#### [BRIEF]
Gather all lines from the material that contain "rear".

■ ■ ■ ■ ■ ■ ■

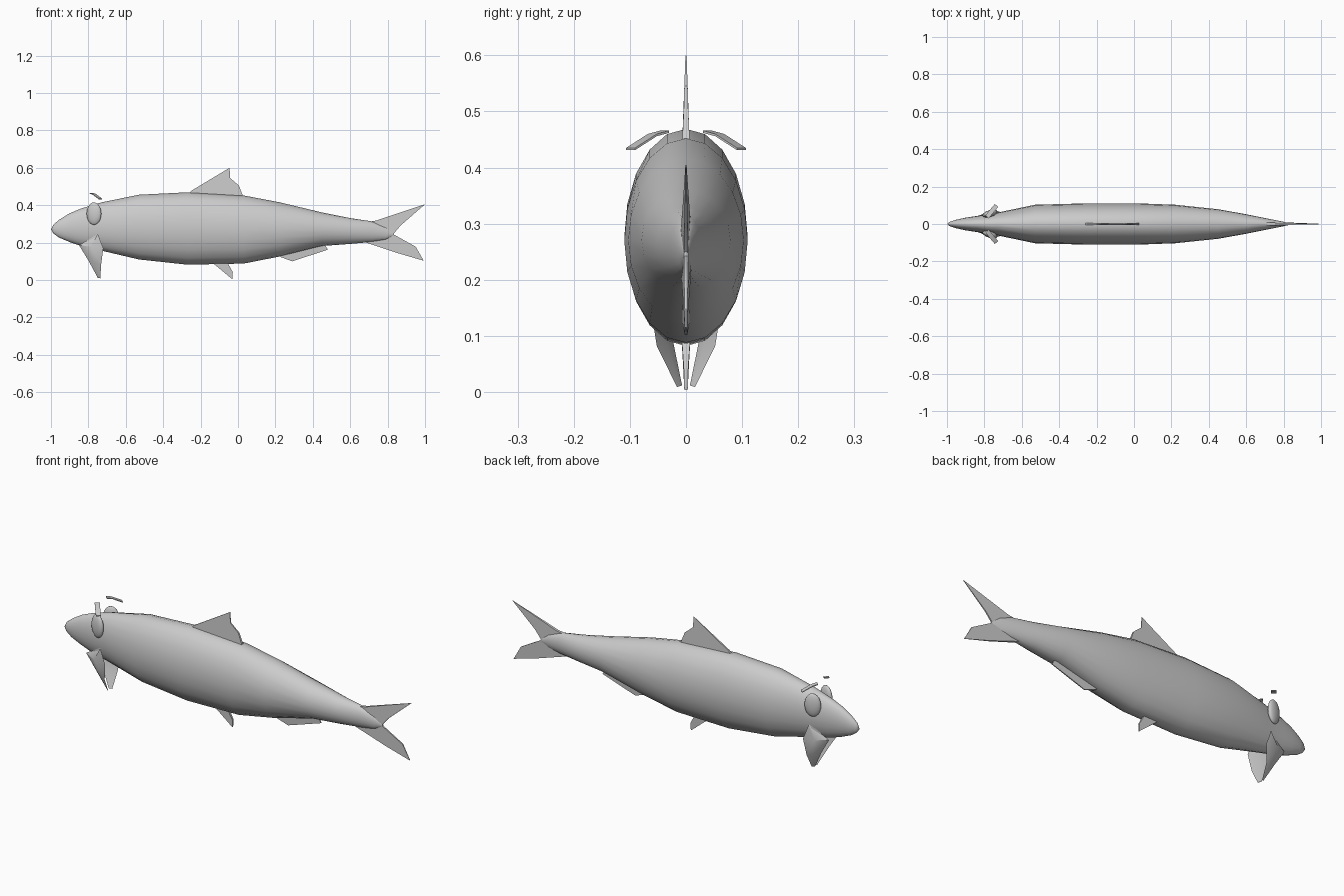
import bpy, bmesh, math
from mathutils import Vector

if "Cube" in bpy.data.objects:
    bpy.data.objects.remove(bpy.data.objects["Cube"])


def make_object(name, bm, angle=40):
    bmesh.ops.recalc_face_normals(bm, faces=bm.faces)
    mesh = bpy.data.meshes.new(name)
    bm.to_mesh(mesh)
    bm.free()
    ob = bpy.data.objects.new(name, mesh)
    bpy.context.collection.objects.link(ob)
    bpy.ops.object.select_all(action='DESELECT')
    ob.select_set(True)
    bpy.context.view_layer.objects.active = ob
    bpy.ops.object.shade_smooth_by_angle(angle=math.radians(angle))
    return ob


def slab(bm, front, back):
    """Closed thin solid between two matching outlines."""
    a = [bm.verts.new(p) for p in front]
    b = [bm.verts.new(p) for p in back]
    bm.faces.new(a)
    bm.faces.new(b[::-1])
    n = len(a)
    for i in range(n):
        bm.faces.new((a[i], b[i], b[(i + 1) % n], a[(i + 1) % n]))


def fin(name, *outlines):
    """Upright fin on the centre plane; points are (x, z, half thickness)."""
    bm = bmesh.new()
    for pts in outlines:
        slab(bm, [(x, -t, z) for x, z, t in pts], [(x, t, z) for x, z, t in pts])
    return make_object(name, bm)


# Body: elliptical rings (x, top, bottom, half width)
rings = [(-0.985, 0.298, 0.247, 0.012), (-0.955, 0.323, 0.226, 0.022),
         (-0.90, 0.357, 0.203, 0.034), (-0.84, 0.382, 0.182, 0.043),
         (-0.73, 0.415, 0.157, 0.061), (-0.53, 0.456, 0.11, 0.103),
         (-0.27, 0.469, 0.082, 0.11), (0.03, 0.452, 0.088, 0.11),
         (0.22, 0.416, 0.125, 0.103), (0.45, 0.361, 0.182, 0.079),
         (0.60, 0.331, 0.193, 0.052), (0.72, 0.313, 0.204, 0.028),
         (0.79, 0.285, 0.215, 0.014), (0.835, 0.25, 0.237, 0.004)]
SIDES = 20
bm = bmesh.new()
loops = []
for x, top, bot, w in rings:
    mid, h = (top + bot) / 2, (top - bot) / 2
    loops.append([bm.verts.new((x, w * math.cos(a), mid + h * math.sin(a)))
                  for a in (2 * math.pi * i / SIDES for i in range(SIDES))])
for a, b in zip(loops, loops[1:]):
    for i in range(SIDES):
        j = (i + 1) % SIDES
        bm.faces.new((a[i], a[j], b[j], b[i]))
nose = bm.verts.new((-1.0, 0, 0.27))
for i in range(SIDES):
    bm.faces.new((nose, loops[0][i], loops[0][(i + 1) % SIDES]))
bm.faces.new(loops[-1])
make_object("body", bm, 60)

# Centre-line fins
fin("tail_fin",
    [(0.69, 0.31, 0.008), (0.74, 0.318, 0.007), (0.82, 0.345, 0.005),
     (1.0, 0.405, 0.001), (0.87, 0.292, 0.003), (0.83, 0.245, 0.004), (0.72, 0.25, 0.012)],
    [(0.72, 0.25, 0.012), (0.83, 0.245, 0.004), (0.95, 0.178, 0.003),
     (0.993, 0.103, 0.001), (0.85, 0.145, 0.004), (0.68, 0.202, 0.008)])
fin("dorsal_fin",
    [(-0.27, 0.455, 0.006), (-0.25, 0.477, 0.005), (-0.045, 0.6, 0.001),
     (-0.042, 0.545, 0.003), (0.005, 0.505, 0.004), (0.03, 0.44, 0.007)])
fin("pelvic_fin",
    [(-0.14, 0.095, 0.008), (-0.10, 0.062, 0.006), (-0.03, 0.004, 0.003),
     (-0.028, 0.042, 0.004), (-0.06, 0.10, 0.008)])
fin("anal_fin",
    [(0.20, 0.14, 0.008), (0.23, 0.122, 0.006), (0.29, 0.1, 0.002),
     (0.36, 0.123, 0.003), (0.48, 0.162, 0.002), (0.46, 0.2, 0.006)])

for side, s in (("right", -1), ("left", 1)):
    # Pectoral fin: cupped blade sweeping down and inward
    front = [(-0.75, 0.048, 0.247), (-0.85, 0.036, 0.186), (-0.80, 0.026, 0.105), (-0.75, 0.007, 0.012)]
    rear = [(-0.75, 0.062, 0.247), (-0.72, 0.066, 0.17), (-0.732, 0.052, 0.082), (-0.736, 0.016, 0.009)]
    bm = bmesh.new()
    rows = []
    for f, r in zip(front, rear):
        f, r = Vector(f), Vector(r)
        k = 0.2 * (r - f).length
        m = (f + r) / 2
        pts = [f, m + Vector((0, k * 0.5, 0)), r, m - Vector((0, k * 0.2, 0))]
        rows.append([bm.verts.new((p.x, s * p.y, p.z)) for p in pts])
    for a, b in zip(rows, rows[1:]):
        for i in range(4):
            j = (i + 1) % 4
            bm.faces.new((a[i], a[j], b[j], b[i]))
    bm.faces.new(rows[0])
    bm.faces.new(rows[-1][::-1])
    make_object(side + "_pectoral_fin", bm)

    # Eye: flattened ball lying against the tapering head
    bpy.ops.mesh.primitive_uv_sphere_add(segments=20, ring_count=12, radius=1,
                                         location=(-0.77, s * 0.056, 0.355),
                                         rotation=(0, 0, s * math.radians(17)))
    eye = bpy.context.object
    eye.name = side + "_eye"
    eye.scale = (0.041, 0.018, 0.06)
    bpy.ops.object.shade_smooth()

    # Brow: thin bent strip floating above the eye
    bm = bmesh.new()
    path = [(-0.785, 0.038, 0.466), (-0.768, 0.060, 0.460), (-0.735, 0.099, 0.435)]
    across = Vector((0.009, -0.008, 0.0))
    sections = []
    for p in path:
        c = Vector(p)
        quad = [c - across, c + across, c + across - Vector((0, 0, 0.004)), c - across - Vector((0, 0, 0.004))]
        sections.append([bm.verts.new((q.x, s * q.y, q.z)) for q in quad])
    for a, b in zip(sections, sections[1:]):
        for i in range(4):
            j = (i + 1) % 4
            bm.faces.new((a[i], a[j], b[j], b[i]))
    bm.faces.new(sections[0])
    bm.faces.new(sections[-1][::-1])
    make_object(side + "_brow", bm)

■ ■ ■ ■ ■ ■ ■

#### [SOLVED EXERCISE]
    rear = [(-0.75, 0.062, 0.247), (-0.72, 0.066, 0.17), (-0.732, 0.052, 0.082), (-0.736, 0.016, 0.009)]
    for f, r in zip(front, rear):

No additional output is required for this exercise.